» **What is being asked**
An exact printout of all the entries is required.

» **Recorded data**
+===+
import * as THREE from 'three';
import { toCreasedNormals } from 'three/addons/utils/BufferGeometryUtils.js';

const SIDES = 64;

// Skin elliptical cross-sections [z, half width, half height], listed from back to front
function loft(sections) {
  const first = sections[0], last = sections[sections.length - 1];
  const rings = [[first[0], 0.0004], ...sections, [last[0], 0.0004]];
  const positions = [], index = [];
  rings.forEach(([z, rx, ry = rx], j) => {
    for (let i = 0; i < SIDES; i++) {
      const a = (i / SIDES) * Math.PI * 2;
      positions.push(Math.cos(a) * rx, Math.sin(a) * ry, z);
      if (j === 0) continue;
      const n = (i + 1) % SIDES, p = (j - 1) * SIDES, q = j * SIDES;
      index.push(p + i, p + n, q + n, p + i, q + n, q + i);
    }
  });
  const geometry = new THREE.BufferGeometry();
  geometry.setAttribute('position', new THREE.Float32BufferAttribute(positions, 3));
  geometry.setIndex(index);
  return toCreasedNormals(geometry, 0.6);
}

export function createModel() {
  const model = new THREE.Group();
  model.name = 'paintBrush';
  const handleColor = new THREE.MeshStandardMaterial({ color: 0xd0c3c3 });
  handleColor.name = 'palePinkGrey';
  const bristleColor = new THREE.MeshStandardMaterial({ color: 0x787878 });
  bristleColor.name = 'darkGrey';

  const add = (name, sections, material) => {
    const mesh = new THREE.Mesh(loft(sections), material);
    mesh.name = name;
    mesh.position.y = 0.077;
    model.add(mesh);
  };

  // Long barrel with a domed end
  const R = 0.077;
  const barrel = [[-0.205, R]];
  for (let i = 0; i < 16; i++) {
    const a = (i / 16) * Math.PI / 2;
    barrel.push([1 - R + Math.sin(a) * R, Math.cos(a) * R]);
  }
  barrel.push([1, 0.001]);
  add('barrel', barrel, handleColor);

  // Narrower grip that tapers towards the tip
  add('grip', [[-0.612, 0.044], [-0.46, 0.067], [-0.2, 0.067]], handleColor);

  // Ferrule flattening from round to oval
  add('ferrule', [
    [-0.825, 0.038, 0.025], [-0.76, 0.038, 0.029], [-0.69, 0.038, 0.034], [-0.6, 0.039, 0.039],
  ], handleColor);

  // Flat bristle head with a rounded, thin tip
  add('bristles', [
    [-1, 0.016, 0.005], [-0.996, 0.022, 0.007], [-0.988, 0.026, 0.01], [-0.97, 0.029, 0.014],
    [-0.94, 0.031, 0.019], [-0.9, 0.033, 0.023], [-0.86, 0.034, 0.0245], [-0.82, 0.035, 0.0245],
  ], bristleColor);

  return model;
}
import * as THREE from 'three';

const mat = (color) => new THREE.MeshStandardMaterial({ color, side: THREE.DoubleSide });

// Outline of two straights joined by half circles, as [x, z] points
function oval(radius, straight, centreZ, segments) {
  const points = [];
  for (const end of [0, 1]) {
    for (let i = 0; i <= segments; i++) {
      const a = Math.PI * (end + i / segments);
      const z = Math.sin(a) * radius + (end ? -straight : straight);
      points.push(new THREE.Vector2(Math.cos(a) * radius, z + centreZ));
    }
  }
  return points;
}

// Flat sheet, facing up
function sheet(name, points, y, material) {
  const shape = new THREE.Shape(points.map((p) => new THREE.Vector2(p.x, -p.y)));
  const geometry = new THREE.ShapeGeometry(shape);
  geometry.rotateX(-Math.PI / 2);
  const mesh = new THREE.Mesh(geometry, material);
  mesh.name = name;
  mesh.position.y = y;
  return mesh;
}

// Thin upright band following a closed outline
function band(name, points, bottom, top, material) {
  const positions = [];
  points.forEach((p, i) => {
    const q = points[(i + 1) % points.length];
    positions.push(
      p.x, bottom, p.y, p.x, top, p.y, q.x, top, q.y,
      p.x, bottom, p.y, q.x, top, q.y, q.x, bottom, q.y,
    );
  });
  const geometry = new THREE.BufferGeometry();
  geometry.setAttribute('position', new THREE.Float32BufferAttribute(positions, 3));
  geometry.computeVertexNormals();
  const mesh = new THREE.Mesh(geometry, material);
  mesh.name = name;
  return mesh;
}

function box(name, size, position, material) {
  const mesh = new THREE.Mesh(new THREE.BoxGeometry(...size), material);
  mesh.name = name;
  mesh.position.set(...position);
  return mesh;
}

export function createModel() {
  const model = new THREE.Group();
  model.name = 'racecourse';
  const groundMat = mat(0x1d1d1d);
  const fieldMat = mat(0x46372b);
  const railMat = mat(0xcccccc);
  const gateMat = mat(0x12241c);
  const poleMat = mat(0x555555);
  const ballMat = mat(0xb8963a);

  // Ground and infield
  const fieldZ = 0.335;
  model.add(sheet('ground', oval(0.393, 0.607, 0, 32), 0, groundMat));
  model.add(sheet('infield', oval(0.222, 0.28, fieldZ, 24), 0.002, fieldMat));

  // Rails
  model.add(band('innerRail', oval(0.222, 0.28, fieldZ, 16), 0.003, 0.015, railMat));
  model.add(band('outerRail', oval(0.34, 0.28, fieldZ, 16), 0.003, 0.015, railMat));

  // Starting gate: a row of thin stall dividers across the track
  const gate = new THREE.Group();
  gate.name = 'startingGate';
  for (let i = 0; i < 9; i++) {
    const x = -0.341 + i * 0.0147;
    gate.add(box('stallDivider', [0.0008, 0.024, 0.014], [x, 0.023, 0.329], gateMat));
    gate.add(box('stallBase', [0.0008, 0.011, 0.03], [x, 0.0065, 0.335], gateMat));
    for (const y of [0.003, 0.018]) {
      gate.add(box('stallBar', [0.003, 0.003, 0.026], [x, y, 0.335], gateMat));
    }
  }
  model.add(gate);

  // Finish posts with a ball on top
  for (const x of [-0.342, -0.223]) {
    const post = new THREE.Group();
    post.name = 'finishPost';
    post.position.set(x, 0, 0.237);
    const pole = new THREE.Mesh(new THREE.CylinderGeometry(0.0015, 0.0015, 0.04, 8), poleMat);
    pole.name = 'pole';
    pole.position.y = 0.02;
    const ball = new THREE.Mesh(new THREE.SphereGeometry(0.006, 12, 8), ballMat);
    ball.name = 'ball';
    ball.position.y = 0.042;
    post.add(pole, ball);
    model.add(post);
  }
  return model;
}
+===+
» **Result**
import * as THREE from 'three';
import { toCreasedNormals } from 'three/addons/utils/BufferGeometryUtils.js';

const SIDES = 64;

// Skin elliptical cross-sections [z, half width, half height], listed from back to front
function loft(sections) {
  const first = sections[0], last = sections[sections.length - 1];
  const rings = [[first[0], 0.0004], ...sections, [last[0], 0.0004]];
  const positions = [], index = [];
  rings.forEach(([z, rx, ry = rx], j) => {
    for (let i = 0; i < SIDES; i++) {
      const a = (i / SIDES) * Math.PI * 2;
      positions.push(Math.cos(a) * rx, Math.sin(a) * ry, z);
      if (j === 0) continue;
      const n = (i + 1) % SIDES, p = (j - 1) * SIDES, q = j * SIDES;
      index.push(p + i, p + n, q + n, p + i, q + n, q + i);
    }
  });
  const geometry = new THREE.BufferGeometry();
  geometry.setAttribute('position', new THREE.Float32BufferAttribute(positions, 3));
  geometry.setIndex(index);
  return toCreasedNormals(geometry, 0.6);
}

export function createModel() {
  const model = new THREE.Group();
  model.name = 'paintBrush';
  const handleColor = new THREE.MeshStandardMaterial({ color: 0xd0c3c3 });
  handleColor.name = 'palePinkGrey';
  const bristleColor = new THREE.MeshStandardMaterial({ color: 0x787878 });
  bristleColor.name = 'darkGrey';

  const add = (name, sections, material) => {
    const mesh = new THREE.Mesh(loft(sections), material);
    mesh.name = name;
    mesh.position.y = 0.077;
    model.add(mesh);
  };

  // Long barrel with a domed end
  const R = 0.077;
  const barrel = [[-0.205, R]];
  for (let i = 0; i < 16; i++) {
    const a = (i / 16) * Math.PI / 2;
    barrel.push([1 - R + Math.sin(a) * R, Math.cos(a) * R]);
  }
  barrel.push([1, 0.001]);
  add('barrel', barrel, handleColor);

  // Narrower grip that tapers towards the tip
  add('grip', [[-0.612, 0.044], [-0.46, 0.067], [-0.2, 0.067]], handleColor);

  // Ferrule flattening from round to oval
  add('ferrule', [
    [-0.825, 0.038, 0.025], [-0.76, 0.038, 0.029], [-0.69, 0.038, 0.034], [-0.6, 0.039, 0.039],
  ], handleColor);

  // Flat bristle head with a rounded, thin tip
  add('bristles', [
    [-1, 0.016, 0.005], [-0.996, 0.022, 0.007], [-0.988, 0.026, 0.01], [-0.97, 0.029, 0.014],
    [-0.94, 0.031, 0.019], [-0.9, 0.033, 0.023], [-0.86, 0.034, 0.0245], [-0.82, 0.035, 0.0245],
  ], bristleColor);

  return model;
}
import * as THREE from 'three';

const mat = (color) => new THREE.MeshStandardMaterial({ color, side: THREE.DoubleSide });

// Outline of two straights joined by half circles, as [x, z] points
function oval(radius, straight, centreZ, segments) {
  const points = [];
  for (const end of [0, 1]) {
    for (let i = 0; i <= segments; i++) {
      const a = Math.PI * (end + i / segments);
      const z = Math.sin(a) * radius + (end ? -straight : straight);
      points.push(new THREE.Vector2(Math.cos(a) * radius, z + centreZ));
    }
  }
  return points;
}

// Flat sheet, facing up
function sheet(name, points, y, material) {
  const shape = new THREE.Shape(points.map((p) => new THREE.Vector2(p.x, -p.y)));
  const geometry = new THREE.ShapeGeometry(shape);
  geometry.rotateX(-Math.PI / 2);
  const mesh = new THREE.Mesh(geometry, material);
  mesh.name = name;
  mesh.position.y = y;
  return mesh;
}

// Thin upright band following a closed outline
function band(name, points, bottom, top, material) {
  const positions = [];
  points.forEach((p, i) => {
    const q = points[(i + 1) % points.length];
    positions.push(
      p.x, bottom, p.y, p.x, top, p.y, q.x, top, q.y,
      p.x, bottom, p.y, q.x, top, q.y, q.x, bottom, q.y,
    );
  });
  const geometry = new THREE.BufferGeometry();
  geometry.setAttribute('position', new THREE.Float32BufferAttribute(positions, 3));
  geometry.computeVertexNormals();
  const mesh = new THREE.Mesh(geometry, material);
  mesh.name = name;
  return mesh;
}

function box(name, size, position, material) {
  const mesh = new THREE.Mesh(new THREE.BoxGeometry(...size), material);
  mesh.name = name;
  mesh.position.set(...position);
  return mesh;
}

export function createModel() {
  const model = new THREE.Group();
  model.name = 'racecourse';
  const groundMat = mat(0x1d1d1d);
  const fieldMat = mat(0x46372b);
  const railMat = mat(0xcccccc);
  const gateMat = mat(0x12241c);
  const poleMat = mat(0x555555);
  const ballMat = mat(0xb8963a);

  // Ground and infield
  const fieldZ = 0.335;
  model.add(sheet('ground', oval(0.393, 0.607, 0, 32), 0, groundMat));
  model.add(sheet('infield', oval(0.222, 0.28, fieldZ, 24), 0.002, fieldMat));

  // Rails
  model.add(band('innerRail', oval(0.222, 0.28, fieldZ, 16), 0.003, 0.015, railMat));
  model.add(band('outerRail', oval(0.34, 0.28, fieldZ, 16), 0.003, 0.015, railMat));

  // Starting gate: a row of thin stall dividers across the track
  const gate = new THREE.Group();
  gate.name = 'startingGate';
  for (let i = 0; i < 9; i++) {
    const x = -0.341 + i * 0.0147;
    gate.add(box('stallDivider', [0.0008, 0.024, 0.014], [x, 0.023, 0.329], gateMat));
    gate.add(box('stallBase', [0.0008, 0.011, 0.03], [x, 0.0065, 0.335], gateMat));
    for (const y of [0.003, 0.018]) {
      gate.add(box('stallBar', [0.003, 0.003, 0.026], [x, y, 0.335], gateMat));
    }
  }
  model.add(gate);

  // Finish posts with a ball on top
  for (const x of [-0.342, -0.223]) {
    const post = new THREE.Group();
    post.name = 'finishPost';
    post.position.set(x, 0, 0.237);
    const pole = new THREE.Mesh(new THREE.CylinderGeometry(0.0015, 0.0015, 0.04, 8), poleMat);
    pole.name = 'pole';
    pole.position.y = 0.02;
    const ball = new THREE.Mesh(new THREE.SphereGeometry(0.006, 12, 8), ballMat);
    ball.name = 'ball';
    ball.position.y = 0.042;
    post.add(pole, ball);
    model.add(post);
  }
  return model;
}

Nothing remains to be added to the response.